Located 25 kilometres north of Bodallin on the Bodallin North Rd, Keokanie Rock is a stop off place on the way to Baladjie Rock further north. An easy climb to the summit is rewarded by great views. In the patch of tall sheoak on the east side look out for the family of Grey Fantails who will come and check you out. No facilities.
Outcrops of granite with wonderful views form the top of the surrounding country side. Located east of Hyden following Hyden East Rd then King Rocks Rd.
Situated 40 kilometres west of Bruce Rock. An unspoilt area where a visitor can explore features such as the Wave Wall, Dog Rock, Devil’s Marbles, panoramic views and a fascinating well at least 20 metres deep, three metres in diameter constructed by hand in the early 1920-30’s. Rocks were levered into the soil to line well walls. An amazing engineering feat similar to others built by pioneering drovers to water stock. Area currently being rennovated by DEC and the Shire of bruce Rock.
Mt Walker Rock, Anderson Reserve, Twine Reserve and Roe Dam
Abundant flora and fauna, ideal for picnics and bush walking. Located along the Mt Walker Rd east of Narembeen.
Located around 30 kilometres from Hyden’s Wave Rock, the name Mulka comes from an aboriginal legend believed to be associated with the cave, telling of the sad life of Mulka who was eventually speared to death. Excellent walking trails with interprepation. Toilets available.
Is situated approximately 10 kilometres north east of the Westonia townsite, along the Boodarockin Road. It protects 806 hectares of granite outcrop, pools, wildflowers, scrub and woodland. It has many diverse species of flora and fauna. Silver Mallee and Purple Peacock Beetles are found only on these granite outcrops. The trig point (HK 148) is set on the highest point of the rock.Towards the rear of the outcrop you will find the cairn of stones depicting the highest point. Picnic area.
20 kilometres north of Hyden along the Lovering Road, is a large granite rock formation using the Humps as a water catchment.
Wave Rock, a granite cliff, is 15 metres high and 110 metres long. Its rounded like shape has been caused by weathering and water erosion which has undercut the base and left a rounded overhang. Water from the springs running down the rock during wetter months dissolve minerals adding to the colouring of the wave. In 1960, crystals from Hyden Rock were dated as being 2700 million years old, amongst the oldest in Australia.
Westonia Common and Boodalin Soak
Westonia townsite is significant in that it has the unique charm of being nestled inside a common of approximately 5,600 hectares of remnant bushland.

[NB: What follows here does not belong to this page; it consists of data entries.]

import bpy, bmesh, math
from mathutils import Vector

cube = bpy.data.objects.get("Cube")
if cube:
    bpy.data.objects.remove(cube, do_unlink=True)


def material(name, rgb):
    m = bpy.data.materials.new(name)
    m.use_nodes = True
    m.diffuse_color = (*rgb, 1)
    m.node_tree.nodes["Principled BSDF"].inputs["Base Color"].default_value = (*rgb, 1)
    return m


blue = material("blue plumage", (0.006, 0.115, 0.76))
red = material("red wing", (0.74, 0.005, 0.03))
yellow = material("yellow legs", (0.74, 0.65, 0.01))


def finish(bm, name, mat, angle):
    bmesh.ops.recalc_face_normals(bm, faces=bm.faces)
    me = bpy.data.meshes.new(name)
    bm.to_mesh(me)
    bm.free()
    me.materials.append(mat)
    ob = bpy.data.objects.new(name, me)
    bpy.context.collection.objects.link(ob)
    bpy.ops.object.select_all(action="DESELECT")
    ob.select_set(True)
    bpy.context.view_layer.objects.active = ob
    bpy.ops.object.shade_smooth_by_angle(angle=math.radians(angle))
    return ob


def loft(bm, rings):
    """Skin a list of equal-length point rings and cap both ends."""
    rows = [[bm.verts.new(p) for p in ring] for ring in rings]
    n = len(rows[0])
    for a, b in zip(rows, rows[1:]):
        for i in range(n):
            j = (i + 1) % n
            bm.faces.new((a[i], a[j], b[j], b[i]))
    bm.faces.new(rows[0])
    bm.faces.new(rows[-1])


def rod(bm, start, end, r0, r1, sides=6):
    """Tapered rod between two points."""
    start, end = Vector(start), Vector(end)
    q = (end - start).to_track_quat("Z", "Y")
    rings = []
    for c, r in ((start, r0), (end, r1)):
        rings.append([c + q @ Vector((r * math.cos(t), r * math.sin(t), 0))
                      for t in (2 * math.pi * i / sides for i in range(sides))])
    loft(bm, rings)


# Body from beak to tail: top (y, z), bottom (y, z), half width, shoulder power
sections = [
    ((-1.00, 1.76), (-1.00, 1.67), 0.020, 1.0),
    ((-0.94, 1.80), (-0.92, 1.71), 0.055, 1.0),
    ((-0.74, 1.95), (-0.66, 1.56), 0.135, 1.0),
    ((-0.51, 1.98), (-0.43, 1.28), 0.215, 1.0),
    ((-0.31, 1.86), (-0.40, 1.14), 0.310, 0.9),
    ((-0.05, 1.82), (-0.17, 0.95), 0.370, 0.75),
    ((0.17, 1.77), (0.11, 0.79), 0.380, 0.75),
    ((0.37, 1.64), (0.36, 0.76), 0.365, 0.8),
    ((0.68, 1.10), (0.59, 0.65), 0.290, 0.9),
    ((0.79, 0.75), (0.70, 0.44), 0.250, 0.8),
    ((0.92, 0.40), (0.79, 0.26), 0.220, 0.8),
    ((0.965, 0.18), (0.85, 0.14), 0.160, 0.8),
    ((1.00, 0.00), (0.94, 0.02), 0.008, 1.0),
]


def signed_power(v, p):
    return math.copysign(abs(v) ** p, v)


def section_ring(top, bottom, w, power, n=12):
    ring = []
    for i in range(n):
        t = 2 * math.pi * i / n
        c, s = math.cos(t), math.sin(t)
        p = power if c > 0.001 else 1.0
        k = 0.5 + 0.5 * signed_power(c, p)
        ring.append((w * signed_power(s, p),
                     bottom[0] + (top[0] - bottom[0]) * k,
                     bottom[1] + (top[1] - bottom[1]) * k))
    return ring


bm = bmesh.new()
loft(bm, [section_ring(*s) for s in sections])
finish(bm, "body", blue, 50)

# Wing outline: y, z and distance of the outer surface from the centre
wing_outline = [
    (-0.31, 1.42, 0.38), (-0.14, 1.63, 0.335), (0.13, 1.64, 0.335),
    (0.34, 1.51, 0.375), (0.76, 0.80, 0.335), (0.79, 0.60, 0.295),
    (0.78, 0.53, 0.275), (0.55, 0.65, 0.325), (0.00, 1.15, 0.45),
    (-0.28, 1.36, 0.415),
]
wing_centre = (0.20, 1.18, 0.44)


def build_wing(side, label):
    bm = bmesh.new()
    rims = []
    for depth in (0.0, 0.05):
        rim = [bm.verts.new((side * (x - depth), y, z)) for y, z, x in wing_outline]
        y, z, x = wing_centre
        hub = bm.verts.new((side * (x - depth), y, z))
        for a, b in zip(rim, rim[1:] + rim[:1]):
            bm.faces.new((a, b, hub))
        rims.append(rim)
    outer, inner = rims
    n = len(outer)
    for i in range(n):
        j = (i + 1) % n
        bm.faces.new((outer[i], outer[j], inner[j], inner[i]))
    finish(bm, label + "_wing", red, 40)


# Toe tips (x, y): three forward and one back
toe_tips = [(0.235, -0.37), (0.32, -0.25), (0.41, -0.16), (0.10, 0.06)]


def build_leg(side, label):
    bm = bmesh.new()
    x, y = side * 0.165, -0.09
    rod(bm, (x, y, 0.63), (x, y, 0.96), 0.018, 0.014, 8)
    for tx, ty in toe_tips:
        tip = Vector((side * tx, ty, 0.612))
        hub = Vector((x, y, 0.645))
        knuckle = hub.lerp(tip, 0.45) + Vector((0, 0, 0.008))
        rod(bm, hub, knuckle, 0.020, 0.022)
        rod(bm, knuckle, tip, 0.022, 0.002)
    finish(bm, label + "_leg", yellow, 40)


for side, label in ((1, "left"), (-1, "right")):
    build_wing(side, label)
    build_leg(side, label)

Boodalin soak is situated in a natural setting of tranquil beauty inside the common approximately six kilometres west from the Westonia townsite. It has great historical significance and was a resting place for travellers from York to Kalgoorlie. There is an outcrop of granite rocks in close proximity. The well is fenced in a cleared area surrounded by newly planted trees. The stonework is an example of a dry stone wall construction in a circular fashion.
Situated 12 kilometres from Kondinin. Surveyor general John Septimus Roe was the first European to have visited Yeerakine Rock, camping there on September 22nd 1848. From the top of the rock outcrop he could plan his route ahead, and his party was grateful for the good water they found there.
Today, you can enjoy the expansive views from the summit – and you can appreciate the workmanship in the rock catchment scheme establiched in 1927 to provide water for Kondinin.
Situated 25 kilometres north of Tammin the granite outcrop is 341 metres high and covers 160 hectares. The flora strip at its base is an important haven for flora and fauna. A great picnic spot with toilet facilities.